Exactly as they appear below, repeat the lines from the one with "z += 0.09 * bump(x, y, 0, -0.5, 0.35, 0.15)" through the one with "a = k / RINGS * pi / 2", and no others.

*** Opening of EXERCISE INPUTS ***

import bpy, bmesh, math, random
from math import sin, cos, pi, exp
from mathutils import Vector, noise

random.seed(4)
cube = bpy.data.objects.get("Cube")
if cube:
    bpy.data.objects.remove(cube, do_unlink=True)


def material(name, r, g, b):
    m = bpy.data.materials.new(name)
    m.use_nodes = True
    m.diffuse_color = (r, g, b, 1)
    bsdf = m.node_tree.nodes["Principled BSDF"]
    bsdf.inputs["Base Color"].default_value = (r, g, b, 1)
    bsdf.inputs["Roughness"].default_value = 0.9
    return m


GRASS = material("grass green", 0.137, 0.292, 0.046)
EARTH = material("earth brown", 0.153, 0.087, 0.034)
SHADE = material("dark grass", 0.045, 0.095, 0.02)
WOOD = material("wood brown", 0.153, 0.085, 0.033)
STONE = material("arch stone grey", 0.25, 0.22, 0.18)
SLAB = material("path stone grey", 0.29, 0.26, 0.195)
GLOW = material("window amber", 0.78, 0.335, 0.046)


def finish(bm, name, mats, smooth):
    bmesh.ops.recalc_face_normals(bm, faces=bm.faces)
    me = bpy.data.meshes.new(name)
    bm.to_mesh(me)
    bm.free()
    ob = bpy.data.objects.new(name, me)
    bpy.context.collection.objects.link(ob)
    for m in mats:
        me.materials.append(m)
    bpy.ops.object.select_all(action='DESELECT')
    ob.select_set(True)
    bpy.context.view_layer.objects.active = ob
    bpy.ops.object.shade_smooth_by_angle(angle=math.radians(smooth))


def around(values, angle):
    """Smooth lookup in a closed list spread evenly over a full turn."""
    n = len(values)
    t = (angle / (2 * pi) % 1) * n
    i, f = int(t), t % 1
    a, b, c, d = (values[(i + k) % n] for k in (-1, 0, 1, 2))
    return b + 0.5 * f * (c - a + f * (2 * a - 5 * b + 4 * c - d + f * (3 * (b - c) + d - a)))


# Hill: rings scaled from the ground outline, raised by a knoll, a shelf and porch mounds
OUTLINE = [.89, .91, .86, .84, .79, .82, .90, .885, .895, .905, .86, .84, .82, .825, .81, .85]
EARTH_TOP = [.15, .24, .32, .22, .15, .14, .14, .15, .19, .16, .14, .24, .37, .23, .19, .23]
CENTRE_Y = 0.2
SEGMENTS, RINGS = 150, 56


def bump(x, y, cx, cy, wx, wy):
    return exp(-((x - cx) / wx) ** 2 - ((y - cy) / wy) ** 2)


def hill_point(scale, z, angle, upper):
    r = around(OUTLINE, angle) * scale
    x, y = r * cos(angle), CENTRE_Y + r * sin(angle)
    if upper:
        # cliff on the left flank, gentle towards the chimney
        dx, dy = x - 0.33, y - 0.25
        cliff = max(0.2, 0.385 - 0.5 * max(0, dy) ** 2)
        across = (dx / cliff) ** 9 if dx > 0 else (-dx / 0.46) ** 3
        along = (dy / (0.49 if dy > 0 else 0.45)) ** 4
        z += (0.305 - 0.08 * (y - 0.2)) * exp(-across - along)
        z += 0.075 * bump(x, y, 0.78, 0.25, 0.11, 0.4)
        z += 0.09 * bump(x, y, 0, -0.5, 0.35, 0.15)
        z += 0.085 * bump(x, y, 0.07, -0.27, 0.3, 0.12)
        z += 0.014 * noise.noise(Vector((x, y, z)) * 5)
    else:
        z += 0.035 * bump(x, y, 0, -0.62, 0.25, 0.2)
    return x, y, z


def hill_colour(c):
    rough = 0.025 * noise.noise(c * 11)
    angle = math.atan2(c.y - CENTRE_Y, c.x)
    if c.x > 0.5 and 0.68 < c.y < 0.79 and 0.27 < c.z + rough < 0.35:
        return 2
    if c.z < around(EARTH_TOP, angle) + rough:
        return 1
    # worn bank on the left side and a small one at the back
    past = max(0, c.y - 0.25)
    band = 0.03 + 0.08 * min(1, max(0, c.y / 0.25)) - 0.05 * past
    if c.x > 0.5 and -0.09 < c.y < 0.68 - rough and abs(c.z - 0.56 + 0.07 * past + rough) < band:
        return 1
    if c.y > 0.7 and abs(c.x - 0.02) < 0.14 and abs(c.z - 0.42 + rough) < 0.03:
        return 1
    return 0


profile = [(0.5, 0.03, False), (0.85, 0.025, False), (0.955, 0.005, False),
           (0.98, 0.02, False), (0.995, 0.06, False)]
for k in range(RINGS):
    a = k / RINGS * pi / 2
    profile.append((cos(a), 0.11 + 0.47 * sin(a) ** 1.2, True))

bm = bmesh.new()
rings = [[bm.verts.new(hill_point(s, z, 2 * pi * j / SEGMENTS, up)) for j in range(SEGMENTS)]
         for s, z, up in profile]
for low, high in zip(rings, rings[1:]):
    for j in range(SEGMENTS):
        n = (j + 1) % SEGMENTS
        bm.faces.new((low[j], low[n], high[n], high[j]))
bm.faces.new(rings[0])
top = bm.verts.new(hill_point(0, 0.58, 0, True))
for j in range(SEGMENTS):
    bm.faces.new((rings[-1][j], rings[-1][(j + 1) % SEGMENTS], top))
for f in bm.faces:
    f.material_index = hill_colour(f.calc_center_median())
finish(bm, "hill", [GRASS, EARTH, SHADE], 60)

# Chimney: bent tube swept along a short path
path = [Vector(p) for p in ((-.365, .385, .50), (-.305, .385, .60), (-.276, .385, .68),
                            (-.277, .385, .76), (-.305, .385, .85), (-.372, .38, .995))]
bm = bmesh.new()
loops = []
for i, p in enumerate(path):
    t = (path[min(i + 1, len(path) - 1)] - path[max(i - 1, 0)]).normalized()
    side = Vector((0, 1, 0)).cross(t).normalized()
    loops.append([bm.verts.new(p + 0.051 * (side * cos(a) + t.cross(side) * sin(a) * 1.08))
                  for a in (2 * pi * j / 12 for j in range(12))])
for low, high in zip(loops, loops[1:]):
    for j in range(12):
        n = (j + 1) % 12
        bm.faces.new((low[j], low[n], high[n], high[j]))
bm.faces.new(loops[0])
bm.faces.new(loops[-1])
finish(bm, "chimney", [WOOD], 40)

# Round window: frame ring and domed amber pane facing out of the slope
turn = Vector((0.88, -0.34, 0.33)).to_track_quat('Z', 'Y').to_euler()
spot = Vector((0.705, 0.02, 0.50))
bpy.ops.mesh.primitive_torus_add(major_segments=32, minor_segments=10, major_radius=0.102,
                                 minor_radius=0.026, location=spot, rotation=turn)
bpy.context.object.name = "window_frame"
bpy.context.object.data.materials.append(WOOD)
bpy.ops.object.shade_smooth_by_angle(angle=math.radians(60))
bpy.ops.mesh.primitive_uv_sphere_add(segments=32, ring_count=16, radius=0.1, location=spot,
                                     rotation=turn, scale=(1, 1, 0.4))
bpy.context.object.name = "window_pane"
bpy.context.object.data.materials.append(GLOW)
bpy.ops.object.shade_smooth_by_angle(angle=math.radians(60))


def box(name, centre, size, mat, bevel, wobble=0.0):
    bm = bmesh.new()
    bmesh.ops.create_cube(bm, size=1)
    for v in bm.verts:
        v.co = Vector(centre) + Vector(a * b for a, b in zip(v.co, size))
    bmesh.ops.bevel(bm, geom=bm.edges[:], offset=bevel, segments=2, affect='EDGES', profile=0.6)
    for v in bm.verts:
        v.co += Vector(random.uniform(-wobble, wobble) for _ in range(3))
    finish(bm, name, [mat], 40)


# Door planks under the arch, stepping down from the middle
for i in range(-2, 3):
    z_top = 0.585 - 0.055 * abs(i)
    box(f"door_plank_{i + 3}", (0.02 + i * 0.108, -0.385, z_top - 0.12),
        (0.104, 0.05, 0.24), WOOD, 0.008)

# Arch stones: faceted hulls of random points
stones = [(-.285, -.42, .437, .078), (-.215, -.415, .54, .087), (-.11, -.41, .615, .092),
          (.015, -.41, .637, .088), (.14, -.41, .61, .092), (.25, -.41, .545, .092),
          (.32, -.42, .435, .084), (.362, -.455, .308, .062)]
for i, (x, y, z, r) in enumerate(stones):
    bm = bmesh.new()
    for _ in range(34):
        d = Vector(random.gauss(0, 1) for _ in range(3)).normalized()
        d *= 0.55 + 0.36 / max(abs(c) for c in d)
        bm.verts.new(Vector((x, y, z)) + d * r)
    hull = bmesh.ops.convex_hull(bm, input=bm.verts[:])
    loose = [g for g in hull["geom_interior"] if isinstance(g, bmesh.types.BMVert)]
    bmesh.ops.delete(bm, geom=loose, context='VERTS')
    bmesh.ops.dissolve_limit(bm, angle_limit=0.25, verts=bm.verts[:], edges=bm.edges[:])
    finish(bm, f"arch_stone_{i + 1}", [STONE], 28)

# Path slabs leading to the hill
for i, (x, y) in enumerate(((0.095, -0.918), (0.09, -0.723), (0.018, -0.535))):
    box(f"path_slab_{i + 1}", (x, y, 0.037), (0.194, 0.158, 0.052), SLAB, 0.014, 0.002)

*** Close of EXERCISE INPUTS ***
*** Opening of EXERCISE INPUTS ***

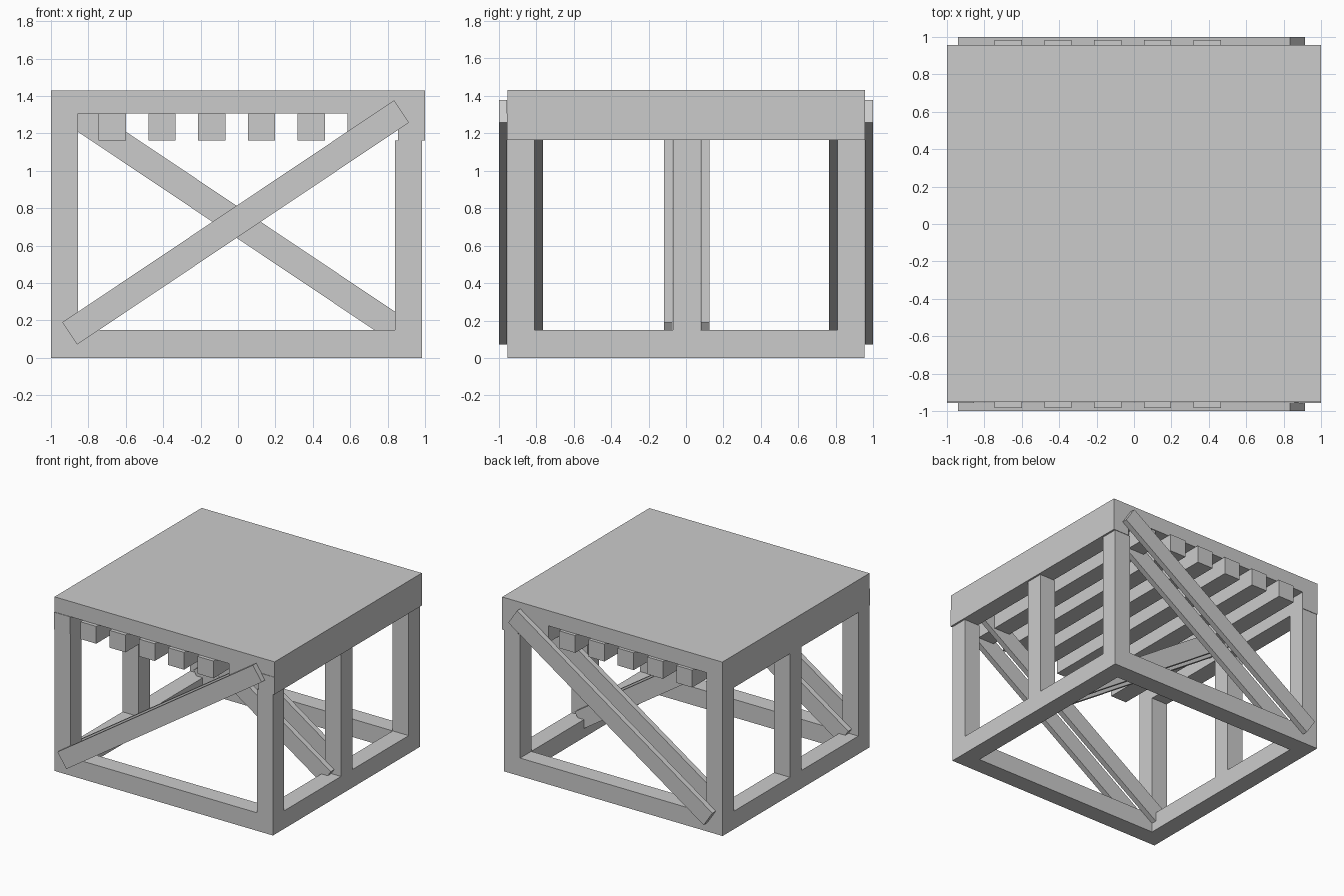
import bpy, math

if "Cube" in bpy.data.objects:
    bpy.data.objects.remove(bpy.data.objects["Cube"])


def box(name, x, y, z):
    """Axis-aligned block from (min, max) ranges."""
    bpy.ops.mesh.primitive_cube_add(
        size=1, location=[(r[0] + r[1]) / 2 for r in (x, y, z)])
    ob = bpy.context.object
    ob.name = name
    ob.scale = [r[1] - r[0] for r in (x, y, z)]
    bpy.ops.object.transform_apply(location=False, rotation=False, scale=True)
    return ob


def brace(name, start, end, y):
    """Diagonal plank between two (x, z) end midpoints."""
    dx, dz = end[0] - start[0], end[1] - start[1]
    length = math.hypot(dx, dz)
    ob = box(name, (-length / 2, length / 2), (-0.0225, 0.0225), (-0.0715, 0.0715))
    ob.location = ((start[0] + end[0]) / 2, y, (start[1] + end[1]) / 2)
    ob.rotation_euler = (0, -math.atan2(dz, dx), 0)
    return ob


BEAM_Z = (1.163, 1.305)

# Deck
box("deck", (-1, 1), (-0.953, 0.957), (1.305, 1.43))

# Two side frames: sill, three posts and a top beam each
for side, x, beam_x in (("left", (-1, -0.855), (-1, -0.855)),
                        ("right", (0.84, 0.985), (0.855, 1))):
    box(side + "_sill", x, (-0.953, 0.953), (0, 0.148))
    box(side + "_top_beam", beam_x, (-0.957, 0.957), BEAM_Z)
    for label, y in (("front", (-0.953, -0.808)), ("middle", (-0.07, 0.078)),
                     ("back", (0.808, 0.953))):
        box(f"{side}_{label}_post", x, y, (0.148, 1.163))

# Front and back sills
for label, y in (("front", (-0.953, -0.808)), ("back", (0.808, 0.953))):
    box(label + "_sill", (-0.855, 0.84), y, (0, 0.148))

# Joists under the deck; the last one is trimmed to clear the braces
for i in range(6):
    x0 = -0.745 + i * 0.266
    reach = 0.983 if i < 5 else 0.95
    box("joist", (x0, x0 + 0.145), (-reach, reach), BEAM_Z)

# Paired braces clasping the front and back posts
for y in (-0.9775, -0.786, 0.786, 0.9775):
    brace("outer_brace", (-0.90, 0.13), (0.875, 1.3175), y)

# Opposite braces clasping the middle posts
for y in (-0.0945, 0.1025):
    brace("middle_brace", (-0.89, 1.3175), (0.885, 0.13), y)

*** Close of EXERCISE INPUTS ***

▸ **RESPONSE BOX**
        z += 0.09 * bump(x, y, 0, -0.5, 0.35, 0.15)
        z += 0.085 * bump(x, y, 0.07, -0.27, 0.3, 0.12)
        z += 0.014 * noise.noise(Vector((x, y, z)) * 5)
    else:
        z += 0.035 * bump(x, y, 0, -0.62, 0.25, 0.2)
    return x, y, z


def hill_colour(c):
    rough = 0.025 * noise.noise(c * 11)
    angle = math.atan2(c.y - CENTRE_Y, c.x)
    if c.x > 0.5 and 0.68 < c.y < 0.79 and 0.27 < c.z + rough < 0.35:
        return 2
    if c.z < around(EARTH_TOP, angle) + rough:
        return 1
    # worn bank on the left side and a small one at the back
    past = max(0, c.y - 0.25)
    band = 0.03 + 0.08 * min(1, max(0, c.y / 0.25)) - 0.05 * past
    if c.x > 0.5 and -0.09 < c.y < 0.68 - rough and abs(c.z - 0.56 + 0.07 * past + rough) < band:
        return 1
    if c.y > 0.7 and abs(c.x - 0.02) < 0.14 and abs(c.z - 0.42 + rough) < 0.03:
        return 1
    return 0


profile = [(0.5, 0.03, False), (0.85, 0.025, False), (0.955, 0.005, False),
           (0.98, 0.02, False), (0.995, 0.06, False)]
for k in range(RINGS):
    a = k / RINGS * pi / 2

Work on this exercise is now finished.